California’s Fair Political Practices Commission (FPPC) is more aggressive than ever and is employing new tactics.  The FPPC’s recently-released end-of-year report detailing enforcement activities in 2013 highlights some interesting statistics that should be on the radar of every company doing business in California.

Prosecutions of both “serious campaign cases” and lobbying violations were both “at

The influential Washington publication, National Journal, published this week a lengthy examination of two exceptions to the congressional travel rules.  The exceptions have permitted Members of Congress to participate in extensive overseas travel, paid by outside interests and often organized by registered lobbyists, in spite of earlier reform efforts designed to restrict privately organized

Virginia has often been referred to as the “Wild West” of politics because of its limited campaign finance and ethics laws.  The Commonwealth’s ethics laws are undergoing major changes, however, with more to come during the legislative session.

On January 11, in his second act as Governor, Terry McAuliffe signed Executive Order Number

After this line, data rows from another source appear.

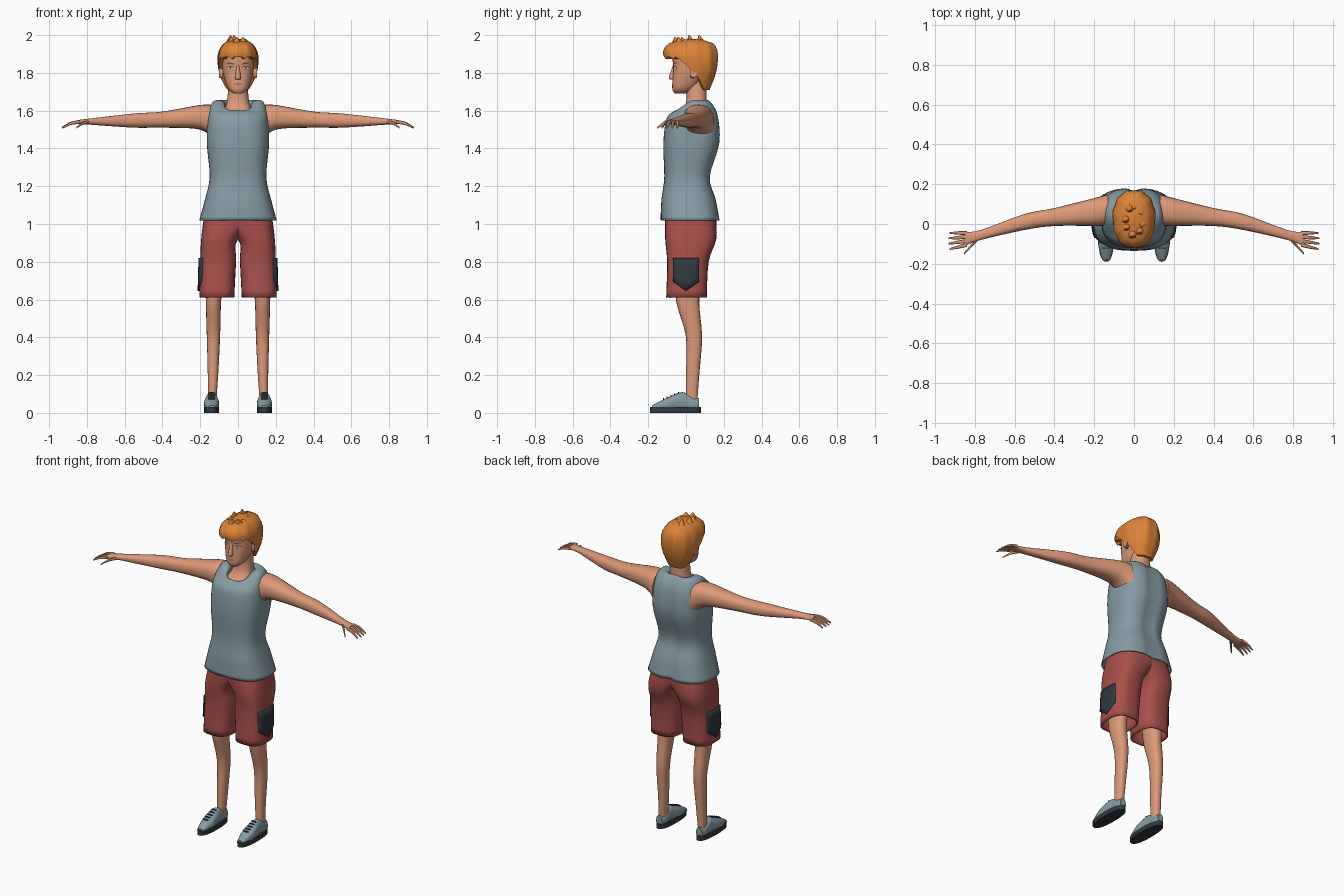
import bpy, bmesh, math
from mathutils import Vector
from mathutils.bvhtree import BVHTree

default_cube = bpy.data.objects.get("Cube")
if default_cube:
    bpy.data.objects.remove(default_cube, do_unlink=True)


def material(name, red, green, blue):
    mat = bpy.data.materials.new(name)
    mat.use_nodes = True
    mat.diffuse_color = (red, green, blue, 1)
    shader = mat.node_tree.nodes["Principled BSDF"]
    shader.inputs["Base Color"].default_value = mat.diffuse_color
    return mat


SKIN = material("skin", .72, .32, .19)
ORANGE = material("orange hair", .72, .23, .04)
GREY = material("blue grey cloth", .24, .33, .37)
RED = material("brick red cloth", .4, .08, .07)
CHARCOAL = material("charcoal", .03, .04, .05)
WHITE = material("eye white", .7, .7, .7)
IRIS = material("blue iris", .1, .2, .3)
BROWN = material("brown brow", .2, .07, .03)
LIP = material("lip", .5, .17, .12)


def build(name, points, faces, mat, mirror=False, thickness=0):
    """Make a smooth shaded mesh, optionally thickened and mirrored."""
    bm = bmesh.new()
    verts = [bm.verts.new(point) for point in points]
    for face in faces:
        bm.faces.new([verts[index] for index in face])
    bmesh.ops.recalc_face_normals(bm, faces=bm.faces)
    mesh = bpy.data.meshes.new(name)
    bm.to_mesh(mesh)
    bm.free()
    mesh.materials.append(mat)
    part = bpy.data.objects.new(name, mesh)
    bpy.context.collection.objects.link(part)
    bpy.ops.object.select_all(action='DESELECT')
    part.select_set(True)
    bpy.context.view_layer.objects.active = part
    bpy.ops.object.shade_smooth_by_angle(angle=math.radians(45))
    if thickness:
        part.modifiers.new("Thickness", 'SOLIDIFY').thickness = thickness
    if mirror:
        part.modifiers.new("Mirror", 'MIRROR').use_mirror_merge = False
    return part


def grid_faces(rows, columns, closed):
    faces = []
    for row in range(rows - 1):
        for column in range(columns if closed else columns - 1):
            here, beside = row * columns + column, row * columns + (column + 1) % columns
            faces.append((here, beside, beside + columns, here + columns))
    return faces


def spline(rows, steps=4):
    """Pass a smooth curve through every column of a short table."""
    ends = [rows[0], *rows, rows[-1]]
    result = []
    for before, start, end, after in zip(ends, ends[1:], ends[2:], ends[3:]):
        for step in range(steps):
            t = step / steps
            row = []
            for a, b, c, d in zip(before, start, end, after):
                into, out = (c - a) / 2, (d - b) / 2
                bend = 3 * (c - b) - 2 * into - out
                twist = into + out - 2 * (c - b)
                row.append(b + t * (into + t * (bend + t * twist)))
            result.append(row)
    return result + [rows[-1]]


def squash(value, power):
    return math.copysign(abs(value) ** (2 / power), value)


def loft(name, rings, mat, axis='z', sides=28, power=2.4, bottom=True, top=True,
         mirror=False, thickness=0, warp=None):
    """Skin rounded rings given as (position, low a, high a, low b, high b)."""
    rings = spline(rings)
    points = []
    for position, low_a, high_a, low_b, high_b in rings:
        for side in range(sides):
            turn = math.tau * side / sides
            a = (low_a + high_a) / 2 + (high_a - low_a) / 2 * squash(math.cos(turn), power)
            b = (low_b + high_b) / 2 + (high_b - low_b) / 2 * squash(math.sin(turn), power)
            point = {'x': (position, a, b), 'y': (a, position, b), 'z': (a, b, position)}[axis]
            points.append(warp(*point) if warp else point)
    faces = grid_faces(len(rings), sides, True)
    if bottom:
        faces.append(tuple(range(sides)))
    if top:
        faces.append(tuple(range(len(points) - sides, len(points))))
    return build(name, points, faces, mat, mirror, thickness)


def centred(rows):
    return [(z, -half, half, front, back) for z, half, front, back in rows]


def surface(part):
    mesh = part.data
    return BVHTree.FromPolygons([vert.co for vert in mesh.vertices],
                                [tuple(face.vertices) for face in mesh.polygons])


# Tank top: the neckline dips at the front and a groove follows the spine
def tailor(x, y, z):
    dip = .05 * max(0, z - 1.55) / .1 * min(1, max(0, .03 - y) / .08)
    groove = .015 * math.exp(-(x / .03) ** 2) if y > .05 else 0
    return x, y - groove, z - dip


loft("tank_top", centred([
    (1.02, .205, -.135, .18), (1.13, .175, -.13, .16), (1.25, .15, -.115, .13),
    (1.43, .165, -.12, .18), (1.58, .157, -.1, .17), (1.65, .13, -.06, .13),
    (1.65, .08, -.05, .11), (1.62, .07, -.04, .1)]),
    GREY, sides=40, power=2.7, bottom=False, top=False, thickness=.006, warp=tailor)

# Shorts: two open legs that overlap at the hips
shorts = loft("shorts", [
    (.61, .02, .205, -.105, .11), (.8, .01, .2, -.1, .12), (.92, 0, .195, -.11, .16),
    (1.04, -.15, .18, -.11, .16)],
    RED, power=2.8, bottom=False, mirror=True, thickness=.01)

# Side pockets: pointed at the bottom and wrapped on the cloth
cloth = surface(shorts)
columns, rows, points = 9, 5, []
for row in range(rows):
    for column in range(columns):
        across = 2 * column / (columns - 1) - 1
        y = .07 * across
        z = .82 - (.175 - .05 * abs(across)) * row / (rows - 1)
        hit = cloth.ray_cast(Vector((1, y, z)), Vector((-1, 0, 0)))[0]
        points.append((hit.x + .01, y, z))
build("pockets", points, grid_faces(rows, columns, False), CHARCOAL, True, thickness=.015)

# Bare legs
loft("legs", [(.06, .115, .16, 0, .06), (.2, .105, .16, 0, .07), (.4, .095, .165, 0, .085),
              (.58, .09, .17, -.05, .07), (.7, .08, .17, -.06, .08)],
     SKIN, sides=20, mirror=True)

# Shoes with dark soles and laces
loft("soles", [(0, .1, .18, -.19, .08), (.03, .1, .18, -.19, .08)], CHARCOAL, mirror=True)
loft("shoe_uppers", [
    (-.18, .12, .16, .01, .04), (-.1, .1, .18, .01, .08), (-.02, .11, .17, .01, .11),
    (.04, .11, .17, .01, .08), (.07, .12, .16, .01, .08)],
    GREY, 'y', 20, mirror=True)
for lace in range(5):
    y = -.12 + .02 * lace
    z = .07 + .008 * lace
    loft(f"shoelaces_{lace + 1}", [(y + end, .12, .16, z, z + .008) for end in (-.003, .003)],
         CHARCOAL, 'y', 8, mirror=True)

# Arms and palms
loft("arms", [
    (.13, -.01, .15, 1.44, 1.63), (.2, -.01, .13, 1.5, 1.63), (.4, -.01, .08, 1.51, 1.595),
    (.55, -.03, .05, 1.51, 1.585), (.77, -.08, -.03, 1.525, 1.56), (.85, -.11, -.04, 1.53, 1.55)],
    SKIN, 'x', 24, mirror=True)


# Fingers and thumbs taper and curl down along their length
def finger(name, x, y, reach, spread):
    rings = []
    for along in (0, .5, 1):
        radius = .01 * (1 - .6 * along * along)
        side = y + spread * along
        height = 1.54 - .03 * along * along
        rings.append((x + reach * along, side - radius, side + radius,
                      height - radius, height + radius))
    loft(name, rings, SKIN, 'x', 8, mirror=True)


for index, name in enumerate(("little", "ring", "middle", "index")):
    finger(name + "_fingers", .84, -.045 - .02 * index,
           .095 - .006 * abs(index - 1.5), -.007 * index)
finger("thumbs", .79, -.08, .065, -.07)

# Neck, head, nose and ears
loft("neck", centred([(1.58, .09, -.05, .12), (1.64, .06, 0, .11), (1.76, .05, 0, .11)]), SKIN)
head = loft("head", centred([
    (1.69, .02, -.06, 0), (1.72, .055, -.073, .05), (1.82, .083, -.068, .14),
    (1.9, .08, -.07, .14), (1.95, .05, -.04, .1)]), SKIN)
loft("nose", centred([(1.765, .01, -.08, -.05), (1.775, .015, -.09, -.05),
                      (1.84, .007, -.07, -.05)]), SKIN, sides=12)
loft("ears", [(.08, .02, .05, 1.77, 1.83), (.1, .02, .06, 1.775, 1.84)],
     SKIN, 'x', 12, mirror=True)

# Thin face details laid on the head in layers
skin_surface = surface(head)


def patch(name, x, z, half_width, half_height, mat, layer, tilt=0):
    sides = 14
    points = []
    for index in range(sides + 1):
        turn = math.tau * index / sides
        size = 1 if index else 0
        across = size * half_width * math.cos(turn)
        up = size * half_height * math.sin(turn) + tilt * across
        hit = skin_surface.ray_cast(Vector((x + across, -1, z + up)), Vector((0, 1, 0)))[0]
        points.append((x + across, hit.y - .002 * layer, z + up))
    faces = [(0, index + 1, (index + 1) % sides + 1) for index in range(sides)]
    build(name, points, faces, mat, mirror=x > 0)


patch("lash_lines", .04, 1.827, .02, .01, BROWN, 1)
patch("eyes", .04, 1.825, .017, .007, WHITE, 2)
patch("irises", .04, 1.825, .007, .007, IRIS, 3)
patch("pupils", .04, 1.825, .003, .003, CHARCOAL, 4)
patch("eyebrows", .04, 1.85, .023, .004, BROWN, 1, .2)
patch("lips", 0, 1.74, .023, .006, LIP, 1)

# Hair: a shell from the crown to a hairline that falls behind the ears
outline = spline([(1.7, .06, 0, .12), (1.8, .1, -.07, .16), (1.9, .105, -.12, .17),
                  (1.96, .07, -.08, .14), (1.98, .01, .03, .04)])


def hair_size(z):
    for lower, upper in zip(outline, outline[1:]):
        if z <= upper[0]:
            break
    return Vector(lower[1:]).lerp(Vector(upper[1:]), (z - lower[0]) / (upper[0] - lower[0]))


strands, rows, points = 44, 12, []
crown = outline[-1][0]
for row in range(-1, rows):
    for strand in range(strands):
        turn = math.tau * strand / strands
        rear = min(turn, math.tau - turn) / math.pi
        fall = min(1, max(0, rear - .3) / .4)
        low = 1.885 - .175 * fall * fall * (3 - 2 * fall)
        if rear < .4 and strand % 4 == 2:
            low -= .012
        rise = max(row, 0) / (rows - 1)
        z = low + (crown - low) * (1 - (1 - rise) ** 1.5)
        half, front, back = hair_size(z)
        # The first row tucks under to close the shell against the head
        size = .7 if row < 0 else 1 + .1 * math.cos(11 * turn) * rise * (1 - rise)
        points.append((size * half * squash(math.sin(turn), 2.3),
                       (front + back - size * (back - front) * squash(math.cos(turn), 2.3)) / 2, z))
build("hair", points, grid_faces(rows + 1, strands, True)
      + [tuple(range(rows * strands, len(points)))], ORANGE)

# Upright tufts scattered round the crown
for tuft in range(8):
    x = .04 * math.sin(2.4 * tuft)
    y = .02 + .07 * math.cos(2.4 * tuft)
    tip = 1.98 + .01 * (tuft % 3)
    loft(f"hair_tuft_{tuft + 1}",
         [(z, x - size, x + size, y - size - lean, y + size - lean)
          for z, size, lean in ((1.93, .04, 0), (1.96, .025, 0), (tip, .002, .01))],
         ORANGE, sides=8)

A brewing controversy over Connecticut Governor Dannel Malloy’s trip to attend the White House Correspondents’ Dinner highlights how media corporations and other firms that invite public officials to events can become embroiled in government ethics matters (h/t Eric Brown’s Political Activity Law Blog).  The Governor reportedly accepted an invitation to attend the WHCA at the

The Associated Press reports that New York State is poised to loosen lobbying disclosure requirements and tighten gift restrictions.  The New York State Joint Commission on Public Ethics, which has broad jurisdiction over New York state ethics and lobbying laws, has proposed new rules governing both lobbying disclosure requirements and ethical restrictions on gifts.

Since 2005, Florida has had one of the strictest restrictions on lobbyists and principals giving gifts to state legislators.  Except for “floral arrangements” or “other celebratory items” given on the opening day of regular session, the law flatly prohibits a lobbyist or principal from making “any expenditure” with respect to a member or employee of

We can learn two important lessons from the recent Pennsylvania Turnpike pay to play scandal.  The first of these lessons is straightforward, but important:  beware of providing benefits to public officials who can influence contracting or regulatory decisions impacting your company.  The second—and less intuitive—lesson, which has been lost amidst the furor over the scandal,